Toyota’s Kikai concept is a particularly interesting one. It’s a design study that wants car drivers to embrace the mechanical complexity of the car they’re driving. The Kikai interior is intricate and has space for three people while being powered by a hybrid drivetrain. It’s hard to argue that seeing cars built so you can see the inner workings would make traffic jams more interesting.
BMW positively tortured the acronym GINA into existence. It stands for Geometry and functions In ’N’ Adaptations, and the concept is true next century thinking. BMW's future-tech level concept was to build a car from man-made materials that can change shape on a moveable frame. Skinned with Spandex, the GINA’s headlights would reveal themselves like an eye being opened and would effectively "grow” a spoiler at high speed.
The toy maker Hot Wheels satisfied both children and grown-ups with a healthy inner-child with its little Lotus concept. The scale model concept is part of the Designers Challenge series that challenged designers from various automakers to come up with a 1:5 scale model that "truly captured the brand’s core values of speed, power, performance, and attitude.” It appears Lotus fully embraced the idea.
The Chinese carmaker Cheri looked at how ants interact and had a vision for future mobility. The idea behind the @ANT is based on the premise that cars will be virtually connected at all times, so when they are in close enough proximity to each other they can physically connect if they are heading to the same destination.
Feel free to argue amongst yourselves whether this is a car or not while the rest of us gawp at this four-wheeled 500-horsepower monster powered by the V10 engine from an SRT Dodge Viper. The real concept part of the vehicle is in the four wheels being independently sprung so that, in theory, they allow it to lean into corners and counter steer like a normal motorcycle. It asks the question of what a motorbike would look like if you built it around a V10, and the answer is biblical.
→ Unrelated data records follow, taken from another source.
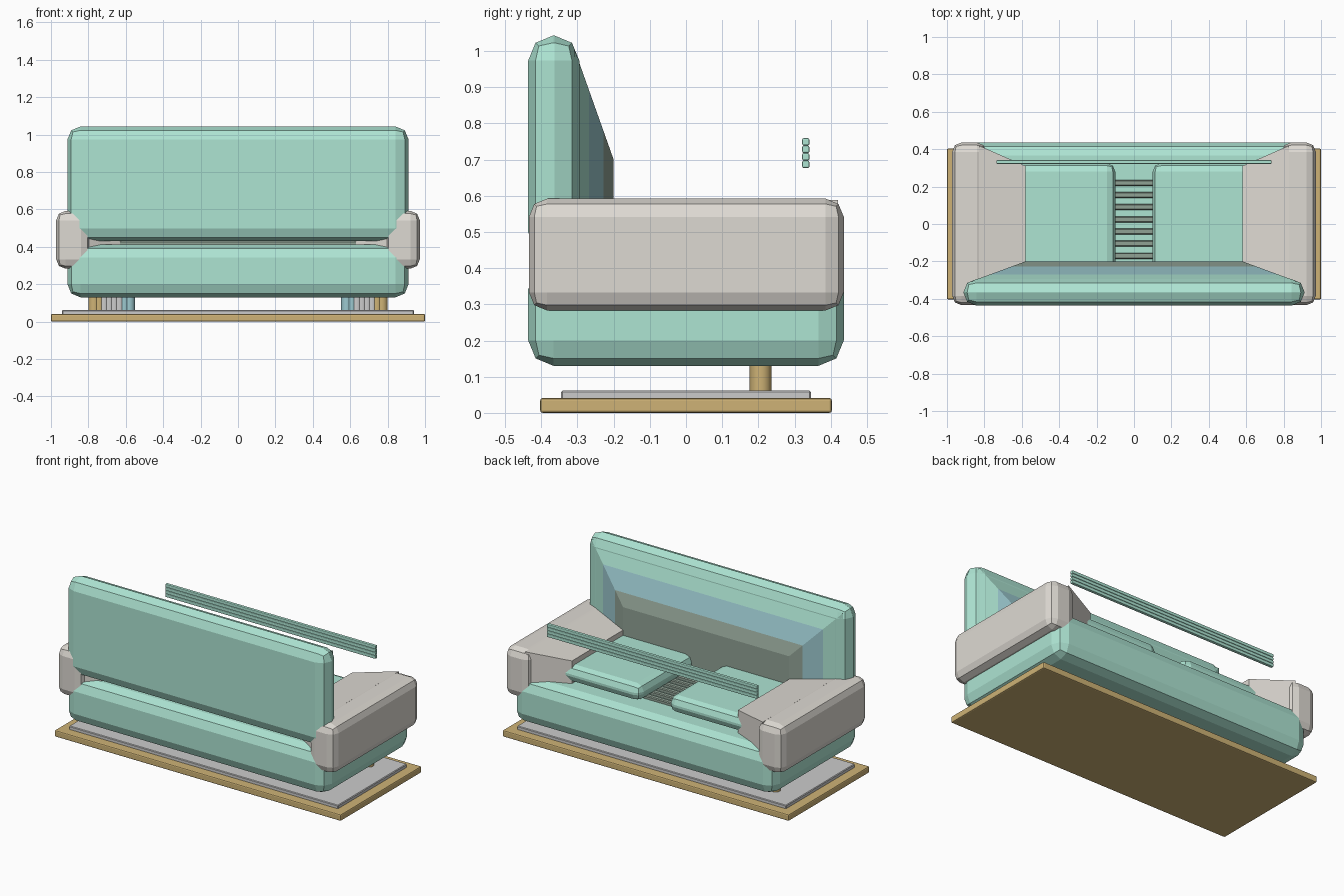
import bpy, bmesh

if "Cube" in bpy.data.objects:
    bpy.data.objects.remove(bpy.data.objects["Cube"])


def material(name, rgb):
    m = bpy.data.materials.new(name)
    m.diffuse_color = (*rgb, 1)
    m.use_nodes = True
    m.node_tree.nodes["Principled BSDF"].inputs["Base Color"].default_value = m.diffuse_color
    return m


MINT = material("mint_fabric", (0.42, 0.78, 0.65))
BLUE = material("blue_fabric", (0.33, 0.58, 0.62))
SAGE = material("sage_fabric", (0.28, 0.36, 0.30))
CREAM = material("cream_fabric", (0.73, 0.70, 0.65))
WOOD = material("wood", (0.62, 0.45, 0.18))


def finish(bm, name, mats):
    bmesh.ops.recalc_face_normals(bm, faces=bm.faces)
    me = bpy.data.meshes.new(name)
    bm.to_mesh(me)
    bm.free()
    for m in mats:
        me.materials.append(m)
    ob = bpy.data.objects.new(name, me)
    bpy.context.collection.objects.link(ob)
    return ob


def box(name, x, y, z, mat=None, bevel=0.0, seg=2):
    """Box from (min, max) ranges with rounded edges."""
    bm = bmesh.new()
    bmesh.ops.create_cube(bm, size=1)
    for v in bm.verts:
        for i, r in enumerate((x, y, z)):
            v.co[i] = r[0] if v.co[i] < 0 else r[1]
    if bevel:
        bmesh.ops.bevel(bm, geom=bm.edges[:], offset=bevel, segments=seg,
                        profile=0.5, affect='EDGES')
    return finish(bm, name, [mat] if mat else [])


def taper(name, start, end, axis, bands, mats):
    """Padded block shrinking between two boxes' end rectangles:
    start/end = (position, (u0, u1), (v0, v1))."""
    bm = bmesh.new()
    rings = []
    for k in range(bands + 1):
        t = k / bands
        mix = lambda a, b: a + (b - a) * t
        p = mix(start[0], end[0])
        u = [mix(a, b) for a, b in zip(start[1], end[1])]
        w = [mix(a, b) for a, b in zip(start[2], end[2])]
        ring = []
        for a, b in ((0, 0), (1, 0), (1, 1), (0, 1)):
            co = (p, u[a], w[b]) if axis == 'x' else (u[a], p, w[b])
            ring.append(bm.verts.new(co))
        rings.append(ring)
    bm.faces.new(rings[0])
    for k in range(bands):
        for i in range(4):
            j = (i + 1) % 4
            f = bm.faces.new((rings[k][i], rings[k][j],
                              rings[k + 1][j], rings[k + 1][i]))
            f.material_index = min(len(mats) - 1, k * len(mats) // bands)
    bm.faces.new(rings[-1]).material_index = len(mats) - 1
    return finish(bm, name, mats)


# Plinth: wooden board with a grey slab on top
box("base_board", (-1, 1), (-0.403, 0.403), (0, 0.041), WOOD, 0.007)
box("base_slab", (-0.94, 0.94), (-0.345, 0.345), (0.01, 0.062), None, 0.004, 1)

# Upholstered lower body
box("lower_body", (-0.912, 0.912), (-0.436, 0.436), (0.13, 0.412), MINT, 0.07)

# Backrest and its sloping inner padding
box("backrest", (-0.912, 0.912), (-0.436, -0.295), (0.43, 1.043), MINT, 0.069)
taper("backrest_padding", (-0.31, (-0.88, 0.88), (0.45, 1.01)),
      (-0.2, (-0.58, 0.58), (0.41, 0.70)), 'y', 8, [MINT, BLUE, SAGE])

# Slats under the cushions
for i in range(9):
    y = -0.3 + i * 0.065
    box(f"seat_slat_{i + 1}", (-0.77, 0.77), (y - 0.016, y + 0.016),
        (0.40, 0.432), SAGE, 0.005, 1)

for side, s in (("left", -1), ("right", 1)):
    # Arm with padding tapering inwards
    box(f"{side}_arm", sorted((s * 0.79, s * 0.972)), (-0.434, 0.436),
        (0.283, 0.592), CREAM, 0.05)
    taper(f"{side}_arm_padding", (s * 0.83, (-0.415, 0.42), (0.30, 0.588)),
          (s * 0.58, (-0.29, 0.31), (0.35, 0.555)), 'x', 8, [CREAM])
    # Seat cushion
    box(f"{side}_seat_cushion", sorted((s * 0.1, s * 0.70)), (-0.26, 0.325),
        (0.418, 0.522), MINT, 0.045)
    # Row of round feet
    for i in range(8):
        bm = bmesh.new()
        bmesh.ops.create_cone(bm, cap_ends=True, segments=16,
                              radius1=0.03, radius2=0.03, depth=0.16)
        bmesh.ops.translate(bm, verts=bm.verts,
                            vec=(s * (0.77 - i * 0.027), 0.206, 0.085))
        foot = finish(bm, f"{side}_foot_{i + 1}",
                      [WOOD] if i < 2 else [] if i < 6 else [BLUE])
        for p in foot.data.polygons:
            p.use_smooth = len(p.vertices) == 4

# Four thin rails above the seat front
for i in range(4):
    z = 0.687 + i * 0.0207
    box(f"upper_rail_{i + 1}", (-0.735, 0.735), (0.321, 0.341),
        (z - 0.01, z + 0.01), MINT, 0.004)
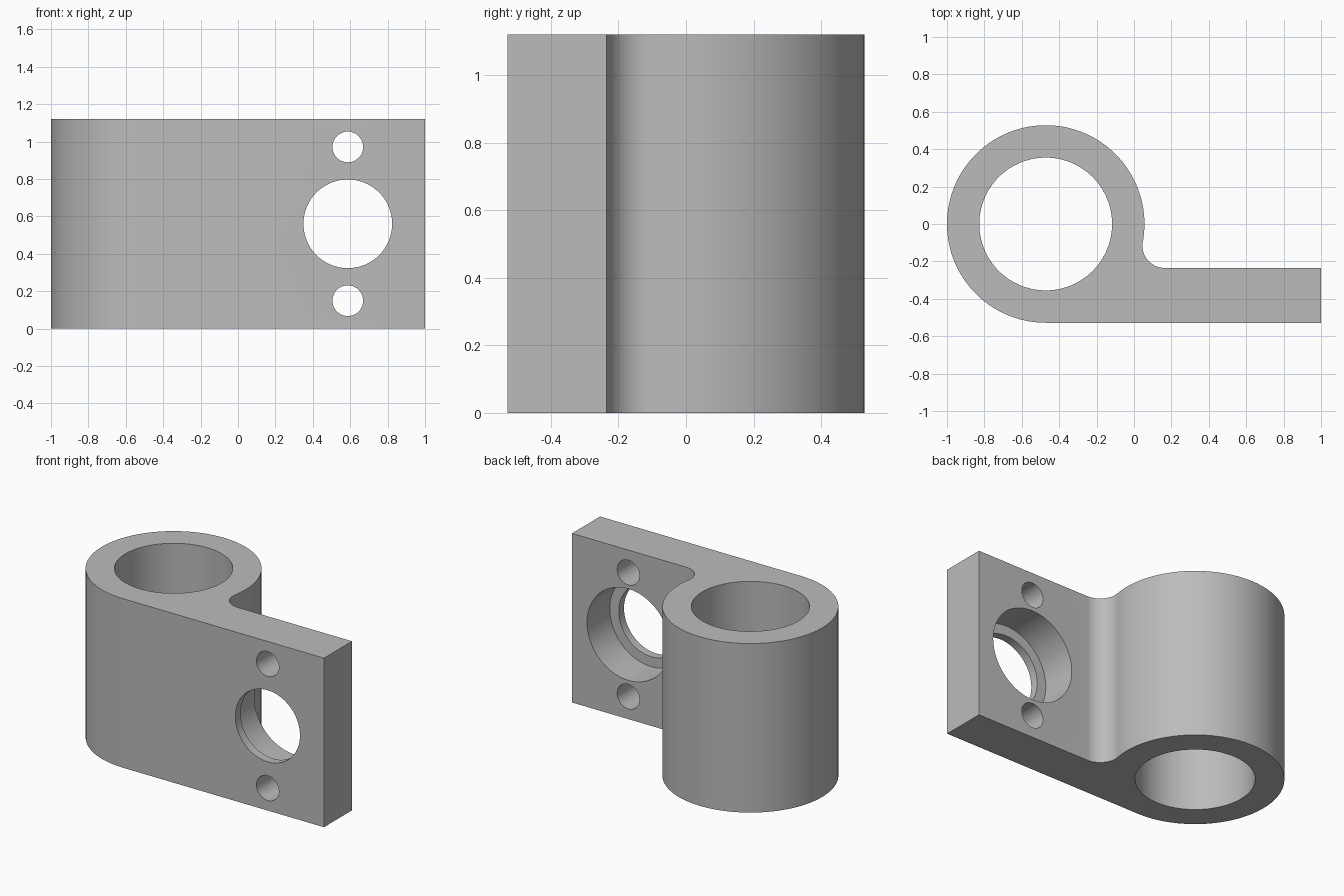
import bpy, bmesh, math
from mathutils import Vector

if "Cube" in bpy.data.objects:
    bpy.data.objects.remove(bpy.data.objects["Cube"], do_unlink=True)

HEIGHT = 1.12
RING_X, RING_R, BORE_R = -0.472, 0.528, 0.355
BACK_Y = -0.235            # rear face of the mounting plate
FILLET_R = 0.119
HOLE_X, MID_Z = 0.587, HEIGHT / 2

grey = bpy.data.materials.new("plain grey")
grey.use_nodes = True
colour = (0.5, 0.5, 0.5, 1)
grey.diffuse_color = colour
grey.node_tree.nodes["Principled BSDF"].inputs["Base Color"].default_value = colour


def arc(cx, cy, r, start, end, steps):
    angles = [start + (end - start) * i / steps for i in range(steps + 1)]
    return [(cx + r * math.cos(a), cy + r * math.sin(a)) for a in angles]


def cutter(name, r, depth, location, upright=False):
    turn = 0 if upright else math.pi / 2
    bpy.ops.mesh.primitive_cylinder_add(vertices=96, radius=r, depth=depth,
                                        location=location, rotation=(turn, 0, 0))
    obj = bpy.context.object
    obj.name = name
    obj.hide_render = True
    obj.data.materials.append(grey)
    return obj


# Outline: round sleeve, tangent plate and the fillet between them
fillet_y = BACK_Y + FILLET_R
fillet_x = RING_X + math.sqrt((RING_R + FILLET_R) ** 2 - fillet_y ** 2)
join = math.atan2(fillet_y, fillet_x - RING_X)
outline = arc(RING_X, 0, RING_R, join, 1.5 * math.pi, 96)
outline += [(1, -RING_R), (1, BACK_Y)]
outline += arc(fillet_x, fillet_y, FILLET_R, 1.5 * math.pi, math.pi + join, 24)[:-1]

# Bracket body, extruded upward
bm = bmesh.new()
base = bm.faces.new([bm.verts.new((x, y, 0)) for x, y in outline])
top = bmesh.ops.extrude_face_region(bm, geom=[base])["geom"]
bmesh.ops.translate(bm, vec=Vector((0, 0, HEIGHT)),
                    verts=[v for v in top if isinstance(v, bmesh.types.BMVert)])
bmesh.ops.recalc_face_normals(bm, faces=bm.faces)
mesh = bpy.data.meshes.new("clamp_bracket")
bm.to_mesh(mesh)
bm.free()
mesh.materials.append(grey)
bracket = bpy.data.objects.new("clamp_bracket", mesh)
bpy.context.collection.objects.link(bracket)

# Sleeve bore, stepped plate hole and two screw holes
plate_y = (BACK_Y - RING_R) / 2
lip_y = -RING_R + 0.055
cutters = [
    cutter("sleeve_bore", BORE_R, 2, (RING_X, 0, MID_Z), upright=True),
    cutter("plate_hole", 0.237, 0.6, (HOLE_X, plate_y, MID_Z)),
    cutter("counterbore", 0.303, 0.5, (HOLE_X, lip_y + 0.25, MID_Z)),
]
for side, name in ((-1, "lower"), (1, "upper")):
    cutters.append(cutter(name + "_screw_hole", 0.082, 0.6,
                          (HOLE_X, plate_y, MID_Z + side * 0.411)))

bpy.ops.object.select_all(action='DESELECT')
bracket.select_set(True)
bpy.context.view_layer.objects.active = bracket
for obj in cutters:
    mod = bracket.modifiers.new(obj.name, 'BOOLEAN')
    mod.operation = 'DIFFERENCE'
    mod.solver = 'EXACT'
    mod.object = obj
    bpy.ops.object.modifier_apply(modifier=mod.name)
    bpy.data.objects.remove(obj, do_unlink=True)

bpy.ops.object.shade_smooth_by_angle(angle=math.radians(30))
The Pivo 2 approaches the problem of small city driving by allowing all of the wheels to rotate like a shopping trolley so it can drive in any direction. Along with the ability for the cabin to rotate, that means the driver can pull up to a driving space and slot in sideways while having forward visibility. Assuming the driver isn't too dizzy by the time they’ve reached their destination, of course.
Terzo Millennio translates from Italian as "Third Millennium” and was designed in partnership with the Massachusetts Institute of Technology as the ultimate future hypercar. Not only is the next level science-fiction aesthetic design captivating, but it’s also based around four electric motors that run on electricity stored in supercapacitors and a form of carbon-fiber that stores electricity and can detect small cracks developing.
The roadster and motorbike hybrid has made it beyond the concept stage recently. Back in 2007 though, Peugeot realized that an extra wheel and suspension components for it weigh quite a lot and that's important for performance vehicles. The result was its 500-kg three-wheeler with a 1.6-liter turbo engine powering the single rear wheel.
The concept of a car as art isn’t a new one. However, the concept of a car as art that will change and develop, like a wooden table or chair, with each generation of owners is a spectacularly romantic one. Toyota built its car using traditional Japanese building woodworking techniques that don’t involve glue or nails. It’s an incredibly intricate and fascinating vehicle and even includes a "100-year meter,” that allows each generation of owner to track the age of their heirloom motor car.